- Exercise -
Among the following entries, count the lines that contain "filled" and report only the result.

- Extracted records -
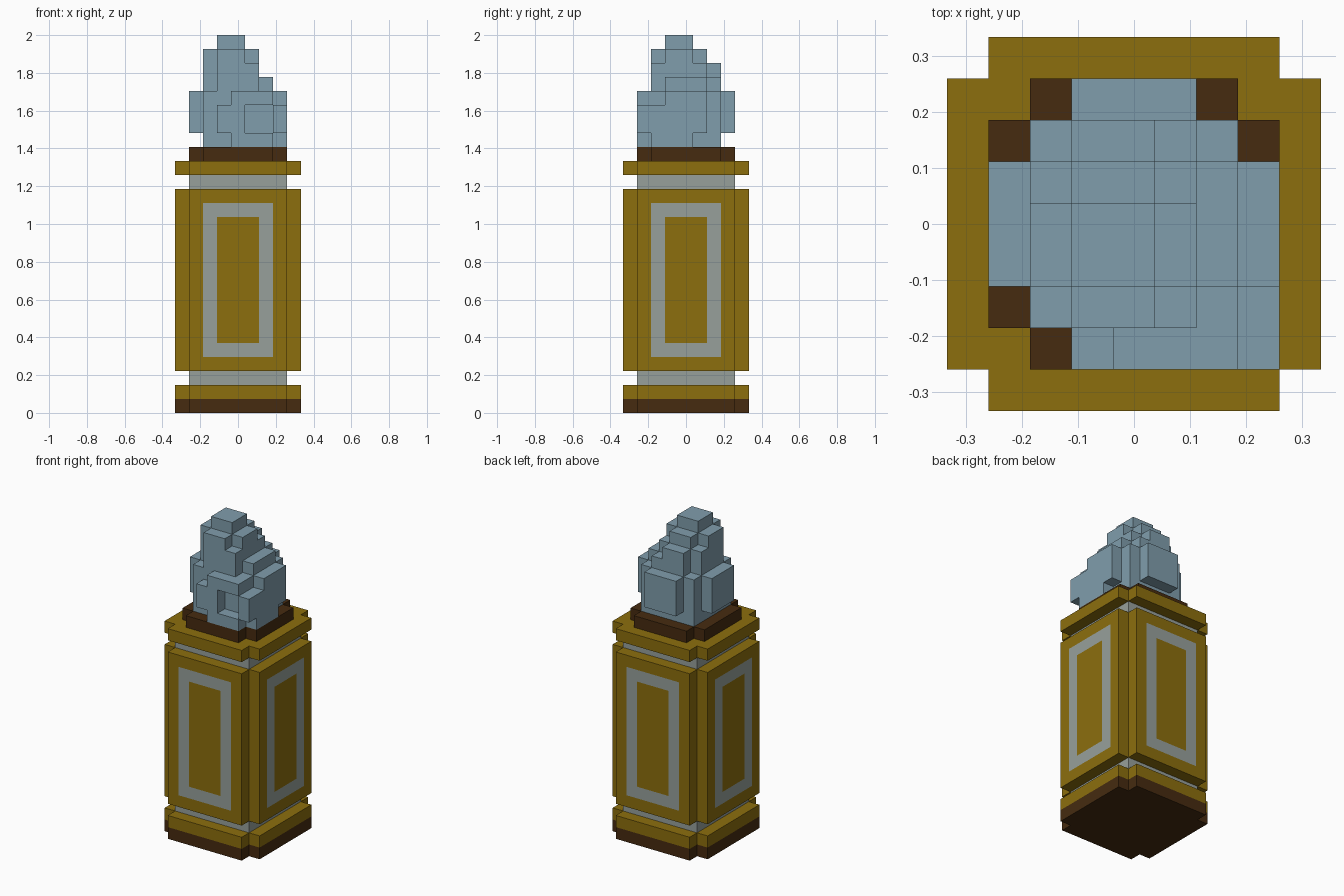
import bpy, bmesh
from mathutils import Vector

if "Cube" in bpy.data.objects:
    bpy.data.objects.remove(bpy.data.objects["Cube"])

U = 2 / 27  # one block


def material(name, rgb):
    m = bpy.data.materials.new(name)
    m.diffuse_color = (*rgb, 1)
    m.use_nodes = True
    m.node_tree.nodes["Principled BSDF"].inputs["Base Color"].default_value = m.diffuse_color
    return m


GOLD = material("ochre gold", (0.262, 0.156, 0.004))
SILVER = material("silver grey", (0.31, 0.352, 0.33))
WOOD = material("dark brown", (0.061, 0.024, 0.005))
STONE = material("blue grey stone", (0.216, 0.337, 0.413))


def finish(bm, name, *mats):
    bmesh.ops.recalc_face_normals(bm, faces=bm.faces)
    me = bpy.data.meshes.new(name)
    bm.to_mesh(me)
    bm.free()
    for m in mats:
        me.materials.append(m)
    ob = bpy.data.objects.new(name, me)
    bpy.context.collection.objects.link(ob)
    return ob


def slab(name, half, notch, z0, z1, *mats, panels=False):
    """Square slab with square corner notches, sizes in blocks."""
    a, b = half, half - notch
    if notch:
        pts = [(a, -b), (a, b), (b, b), (b, a), (-b, a), (-b, b),
               (-a, b), (-a, -b), (-b, -b), (-b, -a), (b, -a), (b, -b)]
    else:
        pts = [(a, -a), (a, a), (-a, a), (-a, -a)]
    bm = bmesh.new()
    base = bm.faces.new([bm.verts.new((x * U, y * U, z0 * U)) for x, y in pts])
    ext = bmesh.ops.extrude_face_region(bm, geom=[base], use_keep_orig=True)
    top = [v for v in ext["geom"] if isinstance(v, bmesh.types.BMVert)]
    bmesh.ops.translate(bm, verts=top, vec=(0, 0, (z1 - z0) * U))
    bmesh.ops.recalc_face_normals(bm, faces=bm.faces)
    if panels:
        # inset a flush silver frame with a gold centre on the four wide sides
        for f in [f for f in bm.faces if abs(f.normal.z) < 0.1 and f.calc_area() > 20 * U * U]:
            bmesh.ops.inset_region(bm, faces=[f], thickness=U, use_even_offset=True)
            ring = bmesh.ops.inset_region(bm, faces=[f], thickness=U, use_even_offset=True)
            for r in ring["faces"]:
                r.material_index = 1
            f.material_index = 0
    return finish(bm, name, *mats)


# Pedestal, bottom to top
slab("base_foot", 4.5, 1, 0, 1, WOOD)
slab("base_moulding", 4.5, 1, 1, 2, GOLD)
slab("lower_neck", 3.5, 0, 2, 3, SILVER)
slab("panelled_body", 4.5, 1, 3, 16, GOLD, SILVER, panels=True)
slab("upper_neck", 3.5, 0, 16, 17, SILVER)
slab("cap_moulding", 4.5, 1, 17, 18, GOLD)
slab("top_plinth", 3.5, 1, 18, 19, WOOD)

# Stone bust: column heights in blocks, front row first
HEIGHTS = ["0034443",
           "0477643",
           "4788754",
           "4788754",
           "4677654",
           "0466540",
           "0044400"]


def filled(i, j, k):
    if not (0 <= i < 7 and 0 <= j < 7 and 0 <= k < int(HEIGHTS[j][i])):
        return False
    if j == 0 and i in (4, 5) and k in (1, 2):   # recess in the front
        return False
    if k == 0:                                   # undercut at the bottom
        return (1 <= i <= 5 and 1 <= j <= 5) or (j == 0 and 3 <= i <= 5) \
            or (i == 6 and 1 <= j <= 3)
    return True


bm = bmesh.new()
for i in range(7):
    for j in range(7):
        for k in range(8):
            if not filled(i, j, k):
                continue
            c = Vector((i - 3, j - 3, k + 19.5))
            for axis in range(3):
                for s in (-1, 1):
                    n = Vector((0, 0, 0))
                    n[axis] = s
                    if filled(i + int(n.x), j + int(n.y), k + int(n.z)):
                        continue
                    p, q = Vector((0, 0, 0)), Vector((0, 0, 0))
                    p[(axis + 1) % 3] = 0.5
                    q[(axis + 2) % 3] = 0.5 * s
                    m = c + n / 2
                    bm.faces.new([bm.verts.new(v * U) for v in
                                  (m - p - q, m + p - q, m + p + q, m - p + q)])
bmesh.ops.remove_doubles(bm, verts=bm.verts, dist=0.001)
finish(bm, "stone_bust", STONE)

- Task output -
3